--- Records for processing Enclosed Below ---

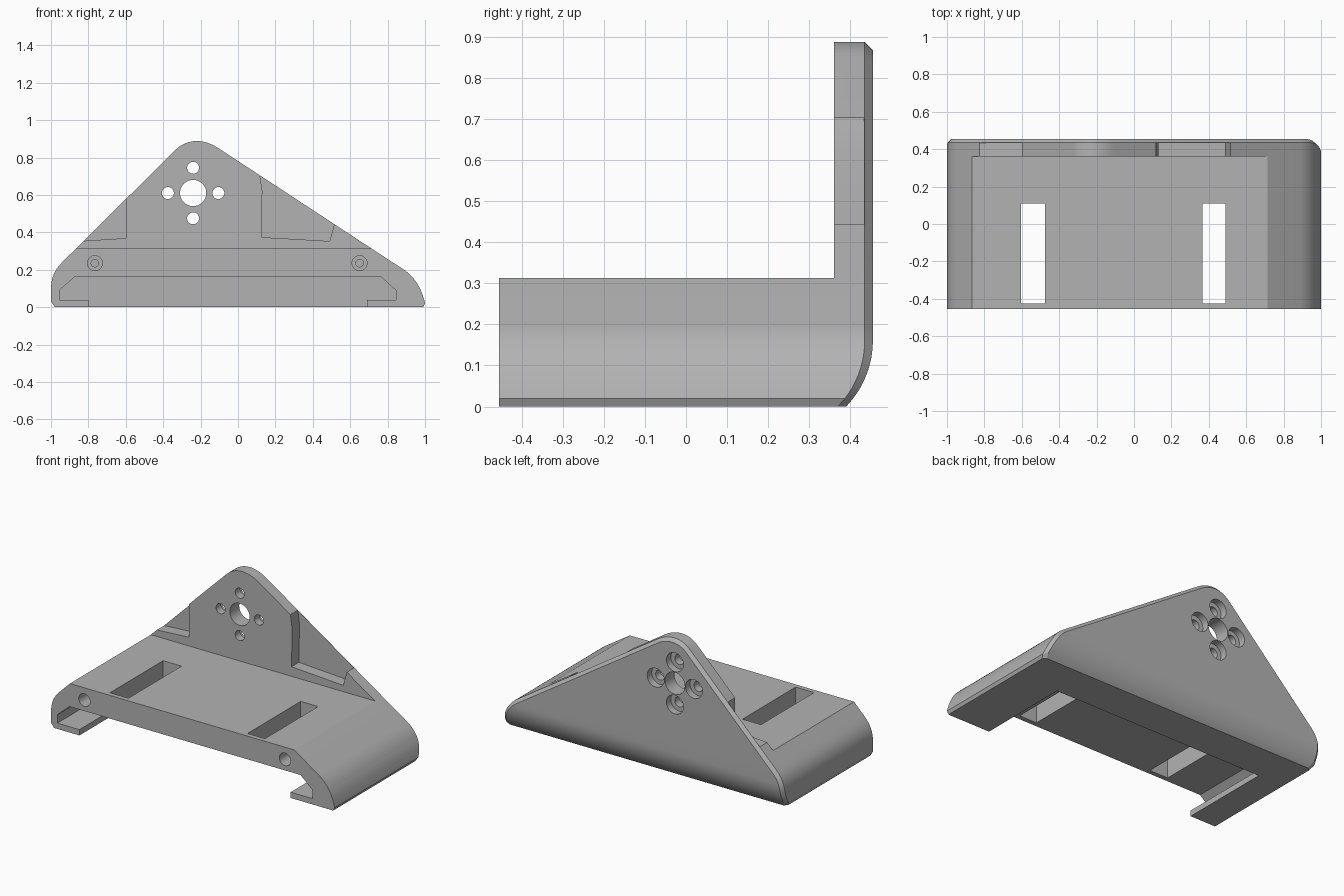
import bpy, bmesh, math
from mathutils import Vector
from mathutils.geometry import interpolate_bezier

if "Cube" in bpy.data.objects:
    bpy.data.objects.remove(bpy.data.objects["Cube"])

FRONT, BACK, PLATE, CHAMFER, DECK = -0.455, 0.455, 0.36, 0.02, 0.313

grey = bpy.data.materials.new("plain grey")
grey.use_nodes = True
colour = (0.45, 0.45, 0.45, 1)
grey.diffuse_color = colour
grey.node_tree.nodes["Principled BSDF"].inputs["Base Color"].default_value = colour


def make_object(name, bm):
    bmesh.ops.recalc_face_normals(bm, faces=bm.faces)
    mesh = bpy.data.meshes.new(name)
    bm.to_mesh(mesh)
    bm.free()
    mesh.materials.append(grey)
    obj = bpy.data.objects.new(name, mesh)
    bpy.context.collection.objects.link(obj)
    return obj


def extrude_outline(bm, points, y0, y1):
    """Extrude an x-z outline along y and return the far cap."""
    face = bm.faces.new([bm.verts.new((x, y0, z)) for x, z in points])
    cap = bmesh.ops.extrude_face_region(bm, geom=[face], use_keep_orig=True)["geom"]
    bmesh.ops.translate(bm, vec=(0, y1 - y0, 0),
                        verts=[v for v in cap if isinstance(v, bmesh.types.BMVert)])
    return next(f for f in cap if isinstance(f, bmesh.types.BMFace))


def curve(a, b, c, d, steps):
    pts = interpolate_bezier(*[Vector((x, z, 0)) for x, z in (a, b, c, d)], steps)
    return [(p.x, p.y) for p in pts]


def cut(name, points, y0, y1):
    """Subtract an extruded outline from the bracket."""
    bm = bmesh.new()
    extrude_outline(bm, points, y0, y1)
    cutter = make_object(name, bm)
    cutter.hide_render = True
    mod = bracket.modifiers.new(name, "BOOLEAN")
    mod.operation, mod.solver, mod.object = "DIFFERENCE", "EXACT", cutter
    bpy.ops.object.modifier_apply(modifier=name)
    bpy.data.objects.remove(cutter)


def box(x0, x1, z0, z1):
    return [(x0, z0), (x1, z0), (x1, z1), (x0, z1)]


def circle(x, z, r, n=32):
    return [(x + r * math.cos(math.tau * i / n), z + r * math.sin(math.tau * i / n))
            for i in range(n)]


# Overall silhouette, continued below the floor so the chamfer is trimmed cleanly
outline = [(-0.98, -0.1), (-0.98, 0), (-1, 0.03)]
outline += curve((-1, 0.09), (-1, 0.155), (-0.985, 0.195), (-0.94, 0.24), 9)
outline += curve((-0.335, 0.84), (-0.27, 0.905), (-0.18, 0.9), (-0.105, 0.85), 13)
outline += curve((0.89, 0.198), (0.95, 0.158), (0.985, 0.09), (1, 0.02), 10)
outline += [(0.99, 0), (0.99, -0.1)]

bm = bmesh.new()
cap = extrude_outline(bm, outline, FRONT, BACK - CHAMFER)
bmesh.ops.recalc_face_normals(bm, faces=bm.faces)
bmesh.ops.inset_region(bm, faces=[cap], thickness=CHAMFER, use_even_offset=True)
bmesh.ops.translate(bm, vec=(0, CHAMFER, 0), verts=cap.verts)


def slice_at(z, trim=False):
    return bmesh.ops.bisect_plane(bm, geom=bm.verts[:] + bm.edges[:] + bm.faces[:],
                                  plane_co=(0, 0, z), plane_no=(0, 0, 1), clear_inner=trim)


# Flat underside, then slices that carry the rounded lower back edge
rim = slice_at(0, True)["geom_cut"]
bmesh.ops.holes_fill(bm, edges=[e for e in bm.edges if e.is_boundary], sides=0)
ROUND_TOP, RADIUS = 0.16, 0.229
for i in range(1, 11):
    slice_at(ROUND_TOP * i / 10)
for v in bm.verts:
    if v.co.y > 0.4 and v.co.z < ROUND_TOP:
        v.co.y -= RADIUS - math.sqrt(RADIUS ** 2 - (ROUND_TOP - v.co.z) ** 2)
bmesh.ops.triangulate(bm, faces=bm.faces[:])
bracket = make_object("bracket", bm)
bpy.context.view_layer.objects.active = bracket
bracket.select_set(True)

# Deck in front of the upright plate
cut("deck_space", box(-1.2, 1.2, DECK, 1.2), -0.6, PLATE)

# Pockets on both sides of the mounting boss
cut("pocket_right", [(-0.602, 1), (-0.597, 0.369), (-0.83, 0.354), (-1.2, 0.335), (-1.2, 1)],
    0.3, BACK - CHAMFER - 0.001)
cut("pocket_left", [(0.1, 1), (0.117, 0.706), (0.13, 0.62), (0.125, 0.374), (0.49, 0.353),
                    (0.515, 0.444), (0.6, 0.75), (0.6, 1)], 0.3, BACK - CHAMFER - 0.001)

# Sliding channel under the deck with its narrower floor opening
CHANNEL_END = 0.145
cut("channel", [(-0.955, 0.037), (-0.955, 0.09), (-0.87, 0.165),
                (0.76, 0.165), (0.845, 0.09), (0.845, 0.037)], -0.6, CHANNEL_END)
cut("floor_opening", box(-0.8, 0.69, -0.1, 0.08), -0.6, CHANNEL_END)

# Strap slots through the deck
for x0, x1 in ((-0.605, -0.475), (0.365, 0.488)):
    cut("strap_slot", box(x0, x1, 0.1, 0.5), -0.425, 0.11)

# Stepped screw holes in the front edge
for x in (-0.765, 0.65):
    cut("screw_hole", circle(x, 0.235, 0.04), -0.6, -0.3)
    cut("screw_pilot", circle(x, 0.235, 0.02), -0.35, -0.2)

# Shaft hole and four counterbored bolt holes
cx, cz, spread = -0.24, 0.61, 0.135
cut("shaft_hole", circle(cx, cz, 0.07, 48), 0.2, 0.6)
for dx, dz in ((1, 0), (-1, 0), (0, 1), (0, -1)):
    x, z = cx + dx * spread, cz + dz * spread
    cut("bolt_hole", circle(x, z, 0.032), 0.2, 0.6)
    cut("bolt_counterbore", circle(x, z, 0.06), 0.41, 0.6)

bpy.ops.object.shade_smooth_by_angle(angle=math.radians(25))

--- End of Enclosed Records for processing ---

When pictures appear among the entries, skip them and copy all remaining text precisely.

import bpy, bmesh, math
from mathutils import Vector
from mathutils.geometry import interpolate_bezier

if "Cube" in bpy.data.objects:
    bpy.data.objects.remove(bpy.data.objects["Cube"])

FRONT, BACK, PLATE, CHAMFER, DECK = -0.455, 0.455, 0.36, 0.02, 0.313

grey = bpy.data.materials.new("plain grey")
grey.use_nodes = True
colour = (0.45, 0.45, 0.45, 1)
grey.diffuse_color = colour
grey.node_tree.nodes["Principled BSDF"].inputs["Base Color"].default_value = colour


def make_object(name, bm):
    bmesh.ops.recalc_face_normals(bm, faces=bm.faces)
    mesh = bpy.data.meshes.new(name)
    bm.to_mesh(mesh)
    bm.free()
    mesh.materials.append(grey)
    obj = bpy.data.objects.new(name, mesh)
    bpy.context.collection.objects.link(obj)
    return obj


def extrude_outline(bm, points, y0, y1):
    """Extrude an x-z outline along y and return the far cap."""
    face = bm.faces.new([bm.verts.new((x, y0, z)) for x, z in points])
    cap = bmesh.ops.extrude_face_region(bm, geom=[face], use_keep_orig=True)["geom"]
    bmesh.ops.translate(bm, vec=(0, y1 - y0, 0),
                        verts=[v for v in cap if isinstance(v, bmesh.types.BMVert)])
    return next(f for f in cap if isinstance(f, bmesh.types.BMFace))


def curve(a, b, c, d, steps):
    pts = interpolate_bezier(*[Vector((x, z, 0)) for x, z in (a, b, c, d)], steps)
    return [(p.x, p.y) for p in pts]


def cut(name, points, y0, y1):
    """Subtract an extruded outline from the bracket."""
    bm = bmesh.new()
    extrude_outline(bm, points, y0, y1)
    cutter = make_object(name, bm)
    cutter.hide_render = True
    mod = bracket.modifiers.new(name, "BOOLEAN")
    mod.operation, mod.solver, mod.object = "DIFFERENCE", "EXACT", cutter
    bpy.ops.object.modifier_apply(modifier=name)
    bpy.data.objects.remove(cutter)


def box(x0, x1, z0, z1):
    return [(x0, z0), (x1, z0), (x1, z1), (x0, z1)]


def circle(x, z, r, n=32):
    return [(x + r * math.cos(math.tau * i / n), z + r * math.sin(math.tau * i / n))
            for i in range(n)]


# Overall silhouette, continued below the floor so the chamfer is trimmed cleanly
outline = [(-0.98, -0.1), (-0.98, 0), (-1, 0.03)]
outline += curve((-1, 0.09), (-1, 0.155), (-0.985, 0.195), (-0.94, 0.24), 9)
outline += curve((-0.335, 0.84), (-0.27, 0.905), (-0.18, 0.9), (-0.105, 0.85), 13)
outline += curve((0.89, 0.198), (0.95, 0.158), (0.985, 0.09), (1, 0.02), 10)
outline += [(0.99, 0), (0.99, -0.1)]

bm = bmesh.new()
cap = extrude_outline(bm, outline, FRONT, BACK - CHAMFER)
bmesh.ops.recalc_face_normals(bm, faces=bm.faces)
bmesh.ops.inset_region(bm, faces=[cap], thickness=CHAMFER, use_even_offset=True)
bmesh.ops.translate(bm, vec=(0, CHAMFER, 0), verts=cap.verts)


def slice_at(z, trim=False):
    return bmesh.ops.bisect_plane(bm, geom=bm.verts[:] + bm.edges[:] + bm.faces[:],
                                  plane_co=(0, 0, z), plane_no=(0, 0, 1), clear_inner=trim)


# Flat underside, then slices that carry the rounded lower back edge
rim = slice_at(0, True)["geom_cut"]
bmesh.ops.holes_fill(bm, edges=[e for e in bm.edges if e.is_boundary], sides=0)
ROUND_TOP, RADIUS = 0.16, 0.229
for i in range(1, 11):
    slice_at(ROUND_TOP * i / 10)
for v in bm.verts:
    if v.co.y > 0.4 and v.co.z < ROUND_TOP:
        v.co.y -= RADIUS - math.sqrt(RADIUS ** 2 - (ROUND_TOP - v.co.z) ** 2)
bmesh.ops.triangulate(bm, faces=bm.faces[:])
bracket = make_object("bracket", bm)
bpy.context.view_layer.objects.active = bracket
bracket.select_set(True)

# Deck in front of the upright plate
cut("deck_space", box(-1.2, 1.2, DECK, 1.2), -0.6, PLATE)

# Pockets on both sides of the mounting boss
cut("pocket_right", [(-0.602, 1), (-0.597, 0.369), (-0.83, 0.354), (-1.2, 0.335), (-1.2, 1)],
    0.3, BACK - CHAMFER - 0.001)
cut("pocket_left", [(0.1, 1), (0.117, 0.706), (0.13, 0.62), (0.125, 0.374), (0.49, 0.353),
                    (0.515, 0.444), (0.6, 0.75), (0.6, 1)], 0.3, BACK - CHAMFER - 0.001)

# Sliding channel under the deck with its narrower floor opening
CHANNEL_END = 0.145
cut("channel", [(-0.955, 0.037), (-0.955, 0.09), (-0.87, 0.165),
                (0.76, 0.165), (0.845, 0.09), (0.845, 0.037)], -0.6, CHANNEL_END)
cut("floor_opening", box(-0.8, 0.69, -0.1, 0.08), -0.6, CHANNEL_END)

# Strap slots through the deck
for x0, x1 in ((-0.605, -0.475), (0.365, 0.488)):
    cut("strap_slot", box(x0, x1, 0.1, 0.5), -0.425, 0.11)

# Stepped screw holes in the front edge
for x in (-0.765, 0.65):
    cut("screw_hole", circle(x, 0.235, 0.04), -0.6, -0.3)
    cut("screw_pilot", circle(x, 0.235, 0.02), -0.35, -0.2)

# Shaft hole and four counterbored bolt holes
cx, cz, spread = -0.24, 0.61, 0.135
cut("shaft_hole", circle(cx, cz, 0.07, 48), 0.2, 0.6)
for dx, dz in ((1, 0), (-1, 0), (0, 1), (0, -1)):
    x, z = cx + dx * spread, cz + dz * spread
    cut("bolt_hole", circle(x, z, 0.032), 0.2, 0.6)
    cut("bolt_counterbore", circle(x, z, 0.06), 0.41, 0.6)

bpy.ops.object.shade_smooth_by_angle(angle=math.radians(25))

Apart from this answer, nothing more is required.